When untreated, self-limiting thoughts can lead to self-limiting actions.

Methods for overcoming impostor syndrome


The desire to overcome impostor syndrome is incredibly admirable–it demonstrates a recognition that the outlook is not only unhealthy and challenging, it’s also inhibiting growth and happiness–something everyone is deserving of. 


There are many ways to overcome impostor syndrome but the right method will depend on the individual and the severity of their situation.

Seek constructive criticism

If you’re questioning your performance in your job, ask your colleagues for constructive feedback. Accept their guidance, develop areas they’ve outlined for you, and recognize the growth you achieve.

Internalize praise

When praise is given, believe it. Acknowledge the authority of the person recognizing you, and remind yourself of why you deserve it.


Practice self reflection

When thoughts of impostor syndrome rise up, it can help to reflect on situations where you did succeed and felt confident in your position. Self talk can be an important component of this as well. Repeating phrases confirming one’s education, experience, and skills can help to calm fears and affirm one’s ability.

Tune out the “shoulds”

When all we hear is “we should have this,” or “we should do that,” it can be hard to feel proud of our accomplishments that fall outside of those societal standards. Ignore the “shoulds” and instead focus on what feels right to you,

Define success and failure

Putting pen to paper and writing out what success looks like, and what failure looks like, can help frame where in fact you fall between the two. 

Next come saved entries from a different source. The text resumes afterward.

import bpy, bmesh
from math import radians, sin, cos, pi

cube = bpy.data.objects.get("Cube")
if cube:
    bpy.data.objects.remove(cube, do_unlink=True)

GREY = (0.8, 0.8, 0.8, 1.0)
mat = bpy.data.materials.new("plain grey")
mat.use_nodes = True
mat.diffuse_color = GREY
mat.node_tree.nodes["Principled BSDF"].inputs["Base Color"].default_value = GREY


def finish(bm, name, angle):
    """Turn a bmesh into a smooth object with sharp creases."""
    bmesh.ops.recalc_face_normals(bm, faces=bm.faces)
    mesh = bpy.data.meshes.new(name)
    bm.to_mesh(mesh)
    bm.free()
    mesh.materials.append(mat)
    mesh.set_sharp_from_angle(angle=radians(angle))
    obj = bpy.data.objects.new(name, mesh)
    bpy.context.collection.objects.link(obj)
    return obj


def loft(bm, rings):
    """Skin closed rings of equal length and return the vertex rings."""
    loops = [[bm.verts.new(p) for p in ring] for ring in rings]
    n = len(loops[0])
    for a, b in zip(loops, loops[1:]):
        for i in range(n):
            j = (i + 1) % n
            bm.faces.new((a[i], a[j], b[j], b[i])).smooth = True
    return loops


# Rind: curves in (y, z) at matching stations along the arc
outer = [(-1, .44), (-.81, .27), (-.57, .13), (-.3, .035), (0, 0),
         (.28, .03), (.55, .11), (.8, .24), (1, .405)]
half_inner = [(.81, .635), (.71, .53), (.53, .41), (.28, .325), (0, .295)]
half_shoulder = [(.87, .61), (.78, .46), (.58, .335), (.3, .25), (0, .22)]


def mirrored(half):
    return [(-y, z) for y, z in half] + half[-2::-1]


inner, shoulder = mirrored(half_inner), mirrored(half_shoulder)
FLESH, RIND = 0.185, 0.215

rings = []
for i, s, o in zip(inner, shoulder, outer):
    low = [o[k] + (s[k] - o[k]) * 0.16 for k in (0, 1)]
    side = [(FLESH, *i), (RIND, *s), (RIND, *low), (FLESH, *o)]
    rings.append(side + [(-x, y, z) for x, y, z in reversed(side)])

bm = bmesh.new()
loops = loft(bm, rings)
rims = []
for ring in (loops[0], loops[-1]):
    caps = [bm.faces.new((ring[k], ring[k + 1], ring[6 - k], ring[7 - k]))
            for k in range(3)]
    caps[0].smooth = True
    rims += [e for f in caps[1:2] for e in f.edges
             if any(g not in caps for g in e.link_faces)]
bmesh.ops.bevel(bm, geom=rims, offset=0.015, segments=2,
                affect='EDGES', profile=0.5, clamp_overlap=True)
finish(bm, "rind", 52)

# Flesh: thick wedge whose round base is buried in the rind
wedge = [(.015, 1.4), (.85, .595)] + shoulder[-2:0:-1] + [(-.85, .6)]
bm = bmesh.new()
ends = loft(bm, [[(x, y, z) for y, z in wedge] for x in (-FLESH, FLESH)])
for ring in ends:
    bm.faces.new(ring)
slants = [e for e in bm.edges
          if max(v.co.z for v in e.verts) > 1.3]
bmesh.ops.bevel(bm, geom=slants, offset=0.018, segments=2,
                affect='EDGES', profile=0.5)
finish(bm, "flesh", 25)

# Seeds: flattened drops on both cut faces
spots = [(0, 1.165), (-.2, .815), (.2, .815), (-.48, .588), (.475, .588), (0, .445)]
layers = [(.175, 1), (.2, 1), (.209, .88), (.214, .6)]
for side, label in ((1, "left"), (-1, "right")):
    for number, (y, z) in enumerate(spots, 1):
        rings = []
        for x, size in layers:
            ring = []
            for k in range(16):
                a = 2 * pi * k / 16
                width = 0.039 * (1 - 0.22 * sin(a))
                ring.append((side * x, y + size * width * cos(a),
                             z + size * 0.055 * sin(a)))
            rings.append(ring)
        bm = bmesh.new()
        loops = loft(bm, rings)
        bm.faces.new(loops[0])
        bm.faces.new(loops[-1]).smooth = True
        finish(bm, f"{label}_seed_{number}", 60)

While all of the above methods can be helpful for overcoming impostor syndrome, adopting these on your own can be challenging. This is where coaching can be a powerful tool. With regular coaching sessions, you can benefit from the guidance of a professional who will teach you the tools to overcome impostor syndrome and hold you accountable to using them. Having a support person who helps you commit to meeting your goals, helps prevent you from falling back into old thought patterns and behaviours, and offers ongoing encouragement, helps ensure that you do overcome impostor syndrome.


Life beyond impostor syndrome

Overcoming impostor syndrome is a process, especially as people continue to grow and develop their careers, but it can be managed. In new environments, with new pressures and surrounded by new people, it’s common for familiar feelings of impostor syndrome to return. But with the right tools, they won’t be allowed to take hold. 


The true benefit of coaching is the lasting tools an individual will always have at their disposal, to draw on no matter where they are and what they’re facing. Thanks to the tools learned in coaching, they’ll know what to do to alleviate feelings of impostor syndrome creeping in and know without a doubt the strength they carry within them.